ASSIGNMENT:
Your answer must hold only the lines below from the line containing "verts = [bm.verts.new((r, 0, z))" through the line containing "cut.object = cutter", each reproduced exactly.

SOURCE MATERIAL:
────────────────
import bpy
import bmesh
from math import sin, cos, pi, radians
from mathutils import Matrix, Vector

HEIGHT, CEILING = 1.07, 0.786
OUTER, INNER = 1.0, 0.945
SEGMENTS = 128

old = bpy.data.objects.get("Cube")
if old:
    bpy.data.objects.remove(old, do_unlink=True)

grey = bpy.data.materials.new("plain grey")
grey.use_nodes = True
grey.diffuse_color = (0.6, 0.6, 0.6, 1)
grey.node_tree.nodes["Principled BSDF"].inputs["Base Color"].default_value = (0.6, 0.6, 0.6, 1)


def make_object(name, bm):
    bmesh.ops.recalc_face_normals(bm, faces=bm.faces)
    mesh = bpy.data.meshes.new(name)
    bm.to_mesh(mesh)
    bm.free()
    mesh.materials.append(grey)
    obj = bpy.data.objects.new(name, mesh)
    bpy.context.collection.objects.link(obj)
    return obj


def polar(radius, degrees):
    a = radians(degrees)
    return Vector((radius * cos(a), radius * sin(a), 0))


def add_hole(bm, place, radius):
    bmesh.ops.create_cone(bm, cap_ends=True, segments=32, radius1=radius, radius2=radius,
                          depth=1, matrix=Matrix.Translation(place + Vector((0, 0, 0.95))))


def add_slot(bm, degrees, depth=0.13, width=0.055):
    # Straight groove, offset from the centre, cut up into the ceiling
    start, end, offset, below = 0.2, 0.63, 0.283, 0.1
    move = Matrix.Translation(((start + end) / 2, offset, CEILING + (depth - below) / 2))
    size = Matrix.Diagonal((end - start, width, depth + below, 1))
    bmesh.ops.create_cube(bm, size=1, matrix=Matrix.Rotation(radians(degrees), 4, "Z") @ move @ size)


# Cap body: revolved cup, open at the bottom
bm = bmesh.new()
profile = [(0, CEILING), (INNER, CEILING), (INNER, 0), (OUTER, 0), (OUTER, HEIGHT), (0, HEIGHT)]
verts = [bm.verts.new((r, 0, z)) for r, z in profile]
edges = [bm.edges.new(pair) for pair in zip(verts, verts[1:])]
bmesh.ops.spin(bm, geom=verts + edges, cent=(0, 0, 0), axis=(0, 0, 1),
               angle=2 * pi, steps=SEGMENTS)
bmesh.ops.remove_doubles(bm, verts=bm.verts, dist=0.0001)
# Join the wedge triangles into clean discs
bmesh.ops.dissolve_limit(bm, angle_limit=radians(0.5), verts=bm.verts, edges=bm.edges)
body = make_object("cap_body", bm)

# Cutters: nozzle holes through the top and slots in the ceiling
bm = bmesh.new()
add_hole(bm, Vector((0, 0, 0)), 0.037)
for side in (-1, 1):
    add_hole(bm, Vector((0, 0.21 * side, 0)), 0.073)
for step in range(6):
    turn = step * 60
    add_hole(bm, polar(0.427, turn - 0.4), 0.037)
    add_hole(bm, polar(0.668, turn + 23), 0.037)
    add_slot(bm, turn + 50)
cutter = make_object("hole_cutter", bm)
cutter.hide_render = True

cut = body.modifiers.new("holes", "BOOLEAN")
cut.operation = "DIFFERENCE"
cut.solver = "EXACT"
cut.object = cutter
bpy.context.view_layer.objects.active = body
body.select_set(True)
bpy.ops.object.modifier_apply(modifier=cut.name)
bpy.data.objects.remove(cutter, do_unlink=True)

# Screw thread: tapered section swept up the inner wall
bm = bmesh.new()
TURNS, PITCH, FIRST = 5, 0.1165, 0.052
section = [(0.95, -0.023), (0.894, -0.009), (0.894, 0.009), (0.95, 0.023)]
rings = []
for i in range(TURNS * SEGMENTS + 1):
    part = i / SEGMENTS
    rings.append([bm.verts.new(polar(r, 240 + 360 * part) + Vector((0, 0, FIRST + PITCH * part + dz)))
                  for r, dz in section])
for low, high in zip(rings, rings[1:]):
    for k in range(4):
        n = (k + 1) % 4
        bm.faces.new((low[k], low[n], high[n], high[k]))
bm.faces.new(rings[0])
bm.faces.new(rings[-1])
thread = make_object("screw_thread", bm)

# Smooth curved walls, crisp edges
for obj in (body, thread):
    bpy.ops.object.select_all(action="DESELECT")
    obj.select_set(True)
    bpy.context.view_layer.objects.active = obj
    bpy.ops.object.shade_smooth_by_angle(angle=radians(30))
────────────────
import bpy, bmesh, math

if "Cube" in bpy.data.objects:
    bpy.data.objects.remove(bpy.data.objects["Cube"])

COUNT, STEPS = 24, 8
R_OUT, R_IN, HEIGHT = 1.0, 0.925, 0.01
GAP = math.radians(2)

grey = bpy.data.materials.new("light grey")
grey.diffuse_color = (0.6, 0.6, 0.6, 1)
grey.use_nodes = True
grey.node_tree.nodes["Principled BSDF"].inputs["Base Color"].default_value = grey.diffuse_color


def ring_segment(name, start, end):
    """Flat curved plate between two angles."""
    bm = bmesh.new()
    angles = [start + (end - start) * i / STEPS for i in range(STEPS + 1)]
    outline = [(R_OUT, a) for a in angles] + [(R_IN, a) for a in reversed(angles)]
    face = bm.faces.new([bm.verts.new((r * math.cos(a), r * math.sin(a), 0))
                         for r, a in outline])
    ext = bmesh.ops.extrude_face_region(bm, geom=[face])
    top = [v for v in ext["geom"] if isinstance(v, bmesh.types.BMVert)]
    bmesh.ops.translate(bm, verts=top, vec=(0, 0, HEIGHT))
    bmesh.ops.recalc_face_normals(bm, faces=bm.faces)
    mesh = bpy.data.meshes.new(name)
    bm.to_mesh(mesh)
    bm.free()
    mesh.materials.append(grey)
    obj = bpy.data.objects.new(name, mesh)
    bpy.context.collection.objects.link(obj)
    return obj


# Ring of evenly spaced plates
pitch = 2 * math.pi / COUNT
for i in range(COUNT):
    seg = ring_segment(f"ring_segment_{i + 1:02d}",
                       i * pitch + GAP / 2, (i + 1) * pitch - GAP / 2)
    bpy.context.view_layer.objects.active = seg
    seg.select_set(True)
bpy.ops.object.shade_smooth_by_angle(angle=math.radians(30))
────────────────
RESPONSE BELOW:
verts = [bm.verts.new((r, 0, z)) for r, z in profile]
edges = [bm.edges.new(pair) for pair in zip(verts, verts[1:])]
bmesh.ops.spin(bm, geom=verts + edges, cent=(0, 0, 0), axis=(0, 0, 1),
               angle=2 * pi, steps=SEGMENTS)
bmesh.ops.remove_doubles(bm, verts=bm.verts, dist=0.0001)
# Join the wedge triangles into clean discs
bmesh.ops.dissolve_limit(bm, angle_limit=radians(0.5), verts=bm.verts, edges=bm.edges)
body = make_object("cap_body", bm)

# Cutters: nozzle holes through the top and slots in the ceiling
bm = bmesh.new()
add_hole(bm, Vector((0, 0, 0)), 0.037)
for side in (-1, 1):
    add_hole(bm, Vector((0, 0.21 * side, 0)), 0.073)
for step in range(6):
    turn = step * 60
    add_hole(bm, polar(0.427, turn - 0.4), 0.037)
    add_hole(bm, polar(0.668, turn + 23), 0.037)
    add_slot(bm, turn + 50)
cutter = make_object("hole_cutter", bm)
cutter.hide_render = True

cut = body.modifiers.new("holes", "BOOLEAN")
cut.operation = "DIFFERENCE"
cut.solver = "EXACT"
cut.object = cutter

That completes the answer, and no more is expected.